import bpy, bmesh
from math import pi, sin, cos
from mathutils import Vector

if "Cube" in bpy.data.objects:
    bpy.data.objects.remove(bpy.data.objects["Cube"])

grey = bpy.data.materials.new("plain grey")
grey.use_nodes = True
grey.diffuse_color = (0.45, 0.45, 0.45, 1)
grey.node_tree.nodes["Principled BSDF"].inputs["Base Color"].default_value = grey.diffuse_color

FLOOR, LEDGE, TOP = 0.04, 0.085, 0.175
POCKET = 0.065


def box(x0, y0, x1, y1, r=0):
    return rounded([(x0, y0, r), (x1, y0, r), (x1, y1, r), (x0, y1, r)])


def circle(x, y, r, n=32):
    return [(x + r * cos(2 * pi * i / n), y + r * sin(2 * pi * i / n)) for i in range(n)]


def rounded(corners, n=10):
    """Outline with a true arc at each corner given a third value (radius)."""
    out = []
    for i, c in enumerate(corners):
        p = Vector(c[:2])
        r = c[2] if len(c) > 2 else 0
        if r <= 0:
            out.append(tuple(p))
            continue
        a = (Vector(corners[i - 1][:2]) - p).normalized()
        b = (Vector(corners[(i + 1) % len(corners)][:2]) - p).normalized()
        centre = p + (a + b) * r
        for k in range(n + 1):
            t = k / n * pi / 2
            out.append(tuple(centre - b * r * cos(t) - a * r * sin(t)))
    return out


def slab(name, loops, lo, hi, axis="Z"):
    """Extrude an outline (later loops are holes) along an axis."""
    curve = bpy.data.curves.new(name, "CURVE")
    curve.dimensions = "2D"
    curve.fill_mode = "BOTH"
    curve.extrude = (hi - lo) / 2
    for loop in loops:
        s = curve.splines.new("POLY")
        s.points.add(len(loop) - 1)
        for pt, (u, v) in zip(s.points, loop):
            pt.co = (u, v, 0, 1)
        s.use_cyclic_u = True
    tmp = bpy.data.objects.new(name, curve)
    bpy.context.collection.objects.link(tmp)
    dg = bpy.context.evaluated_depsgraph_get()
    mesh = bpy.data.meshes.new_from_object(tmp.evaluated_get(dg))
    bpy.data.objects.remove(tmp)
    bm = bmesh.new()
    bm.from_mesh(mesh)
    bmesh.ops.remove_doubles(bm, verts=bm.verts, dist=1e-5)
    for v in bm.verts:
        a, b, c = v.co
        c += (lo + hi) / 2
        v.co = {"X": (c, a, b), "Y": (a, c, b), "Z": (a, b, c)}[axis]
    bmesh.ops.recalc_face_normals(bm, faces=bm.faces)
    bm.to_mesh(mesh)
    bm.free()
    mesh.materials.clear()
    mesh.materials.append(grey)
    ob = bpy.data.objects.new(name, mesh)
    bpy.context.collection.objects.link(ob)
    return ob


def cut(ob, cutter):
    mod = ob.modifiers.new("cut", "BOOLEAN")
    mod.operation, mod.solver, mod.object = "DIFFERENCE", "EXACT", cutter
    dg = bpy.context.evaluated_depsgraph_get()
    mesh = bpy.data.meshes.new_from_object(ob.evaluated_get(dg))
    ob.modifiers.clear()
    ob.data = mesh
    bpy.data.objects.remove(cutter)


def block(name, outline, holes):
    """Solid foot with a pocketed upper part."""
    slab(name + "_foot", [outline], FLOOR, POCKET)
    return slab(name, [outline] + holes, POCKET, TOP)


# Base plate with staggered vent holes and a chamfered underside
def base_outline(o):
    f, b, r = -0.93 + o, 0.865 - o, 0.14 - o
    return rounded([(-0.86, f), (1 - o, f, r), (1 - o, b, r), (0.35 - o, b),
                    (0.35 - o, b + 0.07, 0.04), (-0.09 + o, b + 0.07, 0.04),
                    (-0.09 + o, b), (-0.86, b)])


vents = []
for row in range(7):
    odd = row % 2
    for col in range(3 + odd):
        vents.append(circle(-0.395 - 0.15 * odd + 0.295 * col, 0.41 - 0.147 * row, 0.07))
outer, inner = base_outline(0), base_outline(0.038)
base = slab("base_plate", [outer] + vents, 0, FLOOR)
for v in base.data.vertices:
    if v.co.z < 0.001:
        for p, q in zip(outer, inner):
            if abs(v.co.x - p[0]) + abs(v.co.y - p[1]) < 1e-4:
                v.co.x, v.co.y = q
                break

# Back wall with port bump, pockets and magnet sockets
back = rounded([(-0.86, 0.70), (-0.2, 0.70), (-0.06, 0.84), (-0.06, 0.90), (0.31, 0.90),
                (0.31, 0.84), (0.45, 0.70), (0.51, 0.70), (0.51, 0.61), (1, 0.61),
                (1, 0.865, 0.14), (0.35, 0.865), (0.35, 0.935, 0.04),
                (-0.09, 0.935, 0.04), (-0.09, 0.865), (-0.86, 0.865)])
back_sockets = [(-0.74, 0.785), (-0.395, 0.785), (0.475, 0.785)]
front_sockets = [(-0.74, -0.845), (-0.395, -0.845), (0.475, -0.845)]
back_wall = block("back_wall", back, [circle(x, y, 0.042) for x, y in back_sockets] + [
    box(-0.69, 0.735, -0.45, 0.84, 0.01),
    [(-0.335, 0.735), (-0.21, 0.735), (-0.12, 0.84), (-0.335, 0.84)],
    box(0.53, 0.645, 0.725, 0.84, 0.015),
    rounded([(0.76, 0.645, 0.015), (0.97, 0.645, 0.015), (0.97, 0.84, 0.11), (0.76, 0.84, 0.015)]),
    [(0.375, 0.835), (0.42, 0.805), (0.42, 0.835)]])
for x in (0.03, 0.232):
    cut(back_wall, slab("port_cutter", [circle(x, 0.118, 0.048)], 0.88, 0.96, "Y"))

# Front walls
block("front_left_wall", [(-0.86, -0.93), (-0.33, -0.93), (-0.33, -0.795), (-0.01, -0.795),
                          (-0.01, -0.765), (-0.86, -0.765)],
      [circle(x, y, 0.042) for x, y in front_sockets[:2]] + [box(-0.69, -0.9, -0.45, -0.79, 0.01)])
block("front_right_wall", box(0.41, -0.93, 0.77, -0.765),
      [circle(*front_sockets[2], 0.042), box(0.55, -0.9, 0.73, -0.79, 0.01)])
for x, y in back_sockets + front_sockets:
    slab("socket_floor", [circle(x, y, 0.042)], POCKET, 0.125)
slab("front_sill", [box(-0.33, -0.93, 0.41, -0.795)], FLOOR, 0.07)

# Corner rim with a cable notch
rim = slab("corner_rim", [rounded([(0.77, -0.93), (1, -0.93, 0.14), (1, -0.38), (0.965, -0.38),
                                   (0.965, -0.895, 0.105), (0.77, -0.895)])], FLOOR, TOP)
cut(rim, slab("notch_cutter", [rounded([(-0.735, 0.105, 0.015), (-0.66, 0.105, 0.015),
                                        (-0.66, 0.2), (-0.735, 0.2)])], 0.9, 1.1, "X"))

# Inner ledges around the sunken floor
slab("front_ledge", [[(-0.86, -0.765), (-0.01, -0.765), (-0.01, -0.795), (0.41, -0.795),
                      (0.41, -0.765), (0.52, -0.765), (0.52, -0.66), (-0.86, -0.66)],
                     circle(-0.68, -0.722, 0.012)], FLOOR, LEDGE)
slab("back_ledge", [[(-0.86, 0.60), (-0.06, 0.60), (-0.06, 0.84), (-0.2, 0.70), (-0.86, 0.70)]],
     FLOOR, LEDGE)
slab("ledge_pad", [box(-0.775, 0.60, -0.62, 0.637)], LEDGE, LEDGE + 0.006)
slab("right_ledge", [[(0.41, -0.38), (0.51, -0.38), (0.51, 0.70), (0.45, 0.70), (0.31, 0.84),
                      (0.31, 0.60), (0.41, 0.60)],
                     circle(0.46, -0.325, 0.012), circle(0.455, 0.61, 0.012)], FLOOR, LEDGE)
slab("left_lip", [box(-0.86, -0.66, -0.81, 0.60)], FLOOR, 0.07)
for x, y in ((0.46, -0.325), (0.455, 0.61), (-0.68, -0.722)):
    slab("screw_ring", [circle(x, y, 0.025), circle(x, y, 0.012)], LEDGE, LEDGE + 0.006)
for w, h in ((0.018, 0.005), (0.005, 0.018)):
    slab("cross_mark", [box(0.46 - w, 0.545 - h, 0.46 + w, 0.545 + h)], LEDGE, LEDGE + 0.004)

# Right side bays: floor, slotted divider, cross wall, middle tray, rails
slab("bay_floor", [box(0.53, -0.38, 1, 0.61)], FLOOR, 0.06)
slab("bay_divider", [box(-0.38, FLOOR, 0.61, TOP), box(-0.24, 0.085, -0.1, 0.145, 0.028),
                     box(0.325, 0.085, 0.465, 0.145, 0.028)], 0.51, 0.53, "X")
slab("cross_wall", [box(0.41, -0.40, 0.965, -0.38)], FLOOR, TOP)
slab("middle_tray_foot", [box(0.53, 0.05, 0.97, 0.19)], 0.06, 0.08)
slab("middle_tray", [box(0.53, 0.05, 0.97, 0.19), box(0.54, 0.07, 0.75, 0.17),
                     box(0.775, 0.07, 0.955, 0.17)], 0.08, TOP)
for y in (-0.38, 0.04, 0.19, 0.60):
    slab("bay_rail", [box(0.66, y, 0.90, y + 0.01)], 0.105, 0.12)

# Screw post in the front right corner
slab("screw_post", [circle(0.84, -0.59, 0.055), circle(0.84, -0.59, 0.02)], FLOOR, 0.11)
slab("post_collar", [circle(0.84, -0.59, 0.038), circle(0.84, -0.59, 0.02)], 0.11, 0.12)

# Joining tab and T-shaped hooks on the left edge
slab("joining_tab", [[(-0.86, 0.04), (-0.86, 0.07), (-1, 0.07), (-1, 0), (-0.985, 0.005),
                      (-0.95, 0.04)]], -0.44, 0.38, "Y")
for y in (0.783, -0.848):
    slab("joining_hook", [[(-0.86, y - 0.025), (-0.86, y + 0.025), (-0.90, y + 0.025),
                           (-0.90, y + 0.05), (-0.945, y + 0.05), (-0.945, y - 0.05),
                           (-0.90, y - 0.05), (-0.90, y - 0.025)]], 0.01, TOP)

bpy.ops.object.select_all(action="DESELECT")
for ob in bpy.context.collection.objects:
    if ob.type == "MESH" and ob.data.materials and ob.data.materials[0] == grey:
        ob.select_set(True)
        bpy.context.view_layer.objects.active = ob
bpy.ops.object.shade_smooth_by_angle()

• • • • •

WORK ITEM
Using the records above, copy word for word the line with "bm = bmesh.new()", the line with "mesh.materials.clear()", and every line between them.

ANSWER FOR THIS EXERCISE
    bm = bmesh.new()
    bm.from_mesh(mesh)
    bmesh.ops.remove_doubles(bm, verts=bm.verts, dist=1e-5)
    for v in bm.verts:
        a, b, c = v.co
        c += (lo + hi) / 2
        v.co = {"X": (c, a, b), "Y": (a, c, b), "Z": (a, b, c)}[axis]
    bmesh.ops.recalc_face_normals(bm, faces=bm.faces)
    bm.to_mesh(mesh)
    bm.free()
    mesh.materials.clear()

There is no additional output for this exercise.